The only substantive difference between a vodka and a liqueur has to do with sugar level. Vodka is limited to a maximum of two grams a litre. A liqueur must have at least 100 grams a litre. Technically, that may seem a major difference. But you'd be surprised at how cloying two grams a litre can taste when it's added to vodka - which is why all those tea-flavoured brands can boast "sweet" in their names.
Burnett's Sweet Tea Vodka from Kentucky carries just 30-per-cent alcohol and tastes like dessert to me, with a note of sugared iced tea followed by a pronounced essence of that burnt-sugar topping on crème brûlée. It also contains caramel colour to achieve a Lipton's-like hue.

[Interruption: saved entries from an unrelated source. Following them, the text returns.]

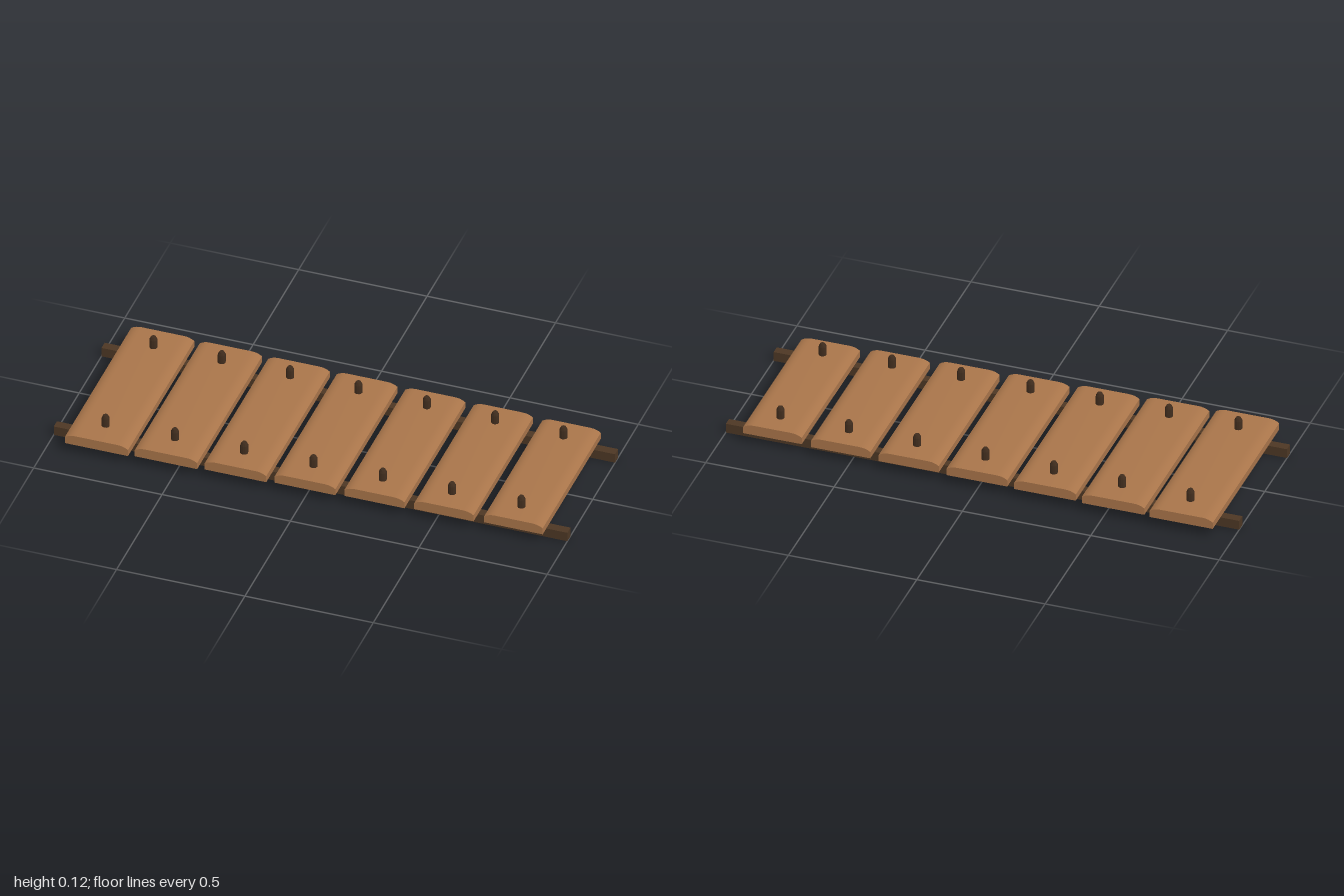
import * as THREE from 'three';
import { toCreasedNormals } from 'three/addons/utils/BufferGeometryUtils.js';

const COUNT = 7;

// Plank: rounded-top cross-section in x/y, extruded along z
function plankGeometry(halfW, halfZ) {
  const y0 = 0.038, ySide = 0.065, yTop = 0.078, r = 0.042;
  const s = new THREE.Shape();
  s.moveTo(-halfW, y0);
  s.lineTo(halfW, y0);
  s.lineTo(halfW, ySide);
  s.quadraticCurveTo(halfW - r * 0.4, yTop, halfW - r, yTop);
  s.lineTo(-halfW + r, yTop);
  s.quadraticCurveTo(-halfW + r * 0.4, yTop, -halfW, ySide);
  s.closePath();
  const g = new THREE.ExtrudeGeometry(s, { depth: halfZ * 2, bevelEnabled: false, curveSegments: 4 });
  g.translate(0, 0, -halfZ);
  return toCreasedNormals(g, 0.6);
}

// Peg: round pin with a chamfered head
function pegGeometry() {
  const r = 0.015;
  const pts = [[0, 0.021], [r, 0.021], [r, 0.113], [0.009, 0.125], [0, 0.125]];
  const g = new THREE.LatheGeometry(pts.map(([x, y]) => new THREE.Vector2(x, y)), 12);
  return toCreasedNormals(g, 0.6);
}

export function createModel() {
  const plankWood = new THREE.MeshStandardMaterial({ name: 'plank wood', color: 0xa9754a });
  const railWood = new THREE.MeshStandardMaterial({ name: 'dark rail wood', color: 0x4d3724 });
  const pegWood = new THREE.MeshStandardMaterial({ name: 'dark peg wood', color: 0x3f2c1d });
  const model = new THREE.Group();
  model.name = 'plankWalkway';

  const add = (name, geometry, material, x, y, z) => {
    const m = new THREE.Mesh(geometry, material);
    m.name = name;
    m.position.set(x, y, z);
    model.add(m);
  };

  // Two long rails under the planks
  const rail = new THREE.BoxGeometry(2, 0.038, 0.035);
  for (const side of [-1, 1]) add('rail', rail, railWood, 0, 0.019, side * 0.262);

  // Planks shrink steadily towards +x, each held by two pegs
  const peg = pegGeometry();
  for (let i = 0; i < COUNT; i++) {
    const t = i / (COUNT - 1);
    const x = (i - 3) * 0.268;
    const halfW = THREE.MathUtils.lerp(0.123, 0.114, t);
    const halfZ = THREE.MathUtils.lerp(0.364, 0.319, t);
    add('plank', plankGeometry(halfW, halfZ), plankWood, x, 0, 0);
    const pegZ = THREE.MathUtils.lerp(0.262, 0.231, t);
    for (const side of [-1, 1]) add('peg', peg, pegWood, x, 0, side * pegZ);
  }
  return model;
}
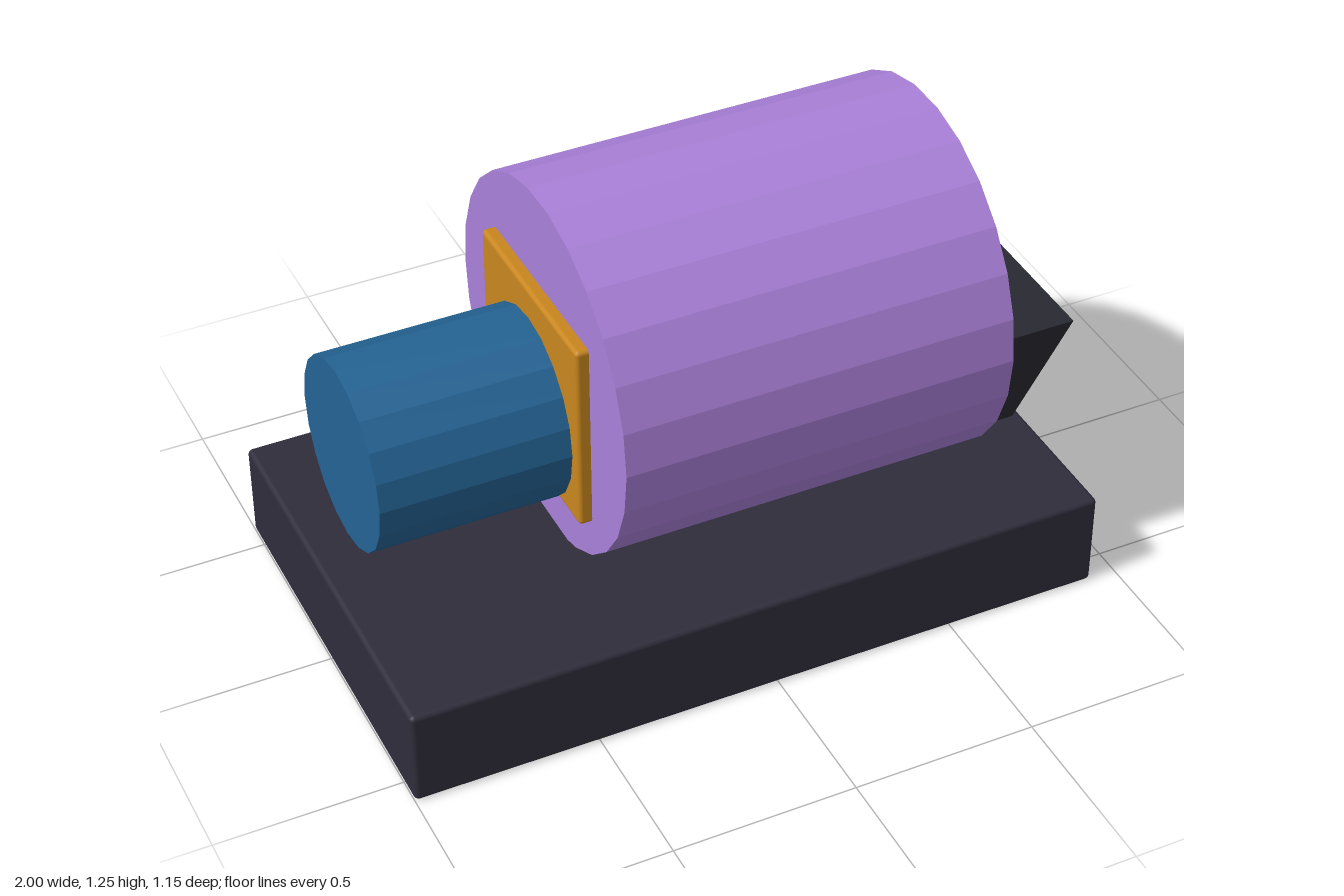
import * as THREE from 'three';
import { RoundedBoxGeometry } from 'three/addons/geometries/RoundedBoxGeometry.js';

const material = (name, color, flatShading = false) => {
  const m = new THREE.MeshStandardMaterial({ color, flatShading });
  m.name = name;
  return m;
};

export function createModel() {
  const group = new THREE.Group();
  const charcoal = material('charcoal', 0x2f2d3b);
  const darkGrey = material('darkGrey', 0x282831, true);
  const violet = material('violet', 0xaa80d9, true);
  const blue = material('blue', 0x246394, true);
  const amber = material('amber', 0xc8861e);

  const add = (name, geometry, mat, x, y, z = 0) => {
    const mesh = new THREE.Mesh(geometry, mat);
    mesh.name = name;
    mesh.position.set(x, y, z);
    group.add(mesh);
    return mesh;
  };
  // Faceted cylinder lying along x
  const lying = (radius, x0, x1, sides) =>
    new THREE.CylinderGeometry(radius, radius, x1 - x0, sides)
      .rotateZ(Math.PI / 2).translate((x0 + x1) / 2, 0, 0);

  // Slab with softened edges
  add('base', new RoundedBoxGeometry(1.925, 0.275, 1.155, 2, 0.014), charcoal, -0.0375, 0.1375);

  // Main drum and the smaller shaft at its end
  add('drum', lying(0.5, -0.385, 0.685, 26), violet, 0, 0.755);
  add('shaft', lying(0.256, -0.93, -0.37, 20), blue, 0, 0.655);

  // Mounting plate between shaft and drum
  add('mountingPlate', new RoundedBoxGeometry(0.06, 0.54, 0.58, 2, 0.012), amber, -0.39, 0.725);

  // Square support flaring upwards
  const flare = new THREE.CylinderGeometry(0.28 * Math.SQRT2, 0.177 * Math.SQRT2, 0.36, 4)
    .rotateY(Math.PI / 4);
  add('flaredSupport', flare, darkGrey, 0.72, 0.45);

  return group;
}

Compare that with my favourite big brand of Triple Sec liqueur, Meaghers. The orange-flavoured beverage boasts 35-per-cent alcohol, closer to the vodka standard of 40 per cent. Though sugary, it's balanced by with refreshing citrus. It's also clear, like standard vodka.
Which one's the flavoured vodka? Legally, the Burnett's. Spiritually? I'd make a case for Meaghers.
Who's drinking these new pseudo-vodka liqueurs? The Three Olives Bubble is, I'm told by beverage marketing managers, designed to appeal to a younger crowd, though presumably one that's actually grown out of sippy cups and Big League Chew. It also is expected to skew toward females. In that sense, it's as irrelevant to me as Pinky (available only in British Columbia, $59.99, and Alberta), the trendy strawberry-and-violet-infused vodka in a perfume-style bottle, which has done a co-branding deal with my favourite lingerie retailer, Agent Provocateur of Britain.
Expect to find Bubble in tacky clubland, not in the arsenal of a sophisticated mixologist. "When you start seeing people producing bubble gum, it's ridiculous," says David Wolowidnyk, bar manager at West, the top-end restaurant in Vancouver. "It's surprising that those things are even out there on the market."
In fact, he adds, flavoured vodkas in general merely represent shortcuts for home bartenders. No self-respecting barkeep would rely on factory flavours when they can source their own ingredients - from fresh limes to house-made bitters to freshly roasted coffee beans - and add them in carefully measured doses.
"I have a bottle of espresso vodka here at home because my fiancée loves to drink it," he says. "But I wouldn't use it at work."
Set 'em up, Joe
Stolichnaya Elit Vodka, Russia, $69.95
The ultra-premium edition of classic Stoli, made using a fancy freezing filtration system that supposedly gets it purer than your best intentions. A powerful, spicy aroma belies the tame, sweet, creamy palate.
Tito's Handmade Vodka, U.S., $34.55
Distilled six times and filtered through active charcoal (like Jack Daniel's), this acclaimed Austin, Tex., spirit is remarkably balanced, with a sweet start, smooth texture and dry, spicy finish.
Trump Vodka, Netherlands, $49.95.
Distilled five times from wheat and twice carbon filtered, it comes in a golden bottle reminiscent of a skyscraper. Unlike U.S. developer Donald Trump, it gets top marks for subtlety, one of the most neutral vodkas out there with a soft, silky texture.
Villa de Varda Pinot Grigio Flavoured Vodka Italiana, Italy, $47.85
What can I say? I like its subtle licorice, fruit and floral notes and dry finish. Would I want to be seen buying it? Maybe not.
Three Olives Root Beer Vodka, England, $28.85
Relive your A&W drive-in days with an adult martini. It's compelling, but sip fast because it could get tiring quickly.
Burnett's Sweet Tea Vodka, U.S., $23.95
From Kentucky, this sweet elixir tastes like a tea-flavoured crème brûlée. Quite a mouthful of flavour, though not very vodka-like.
All prices Ontario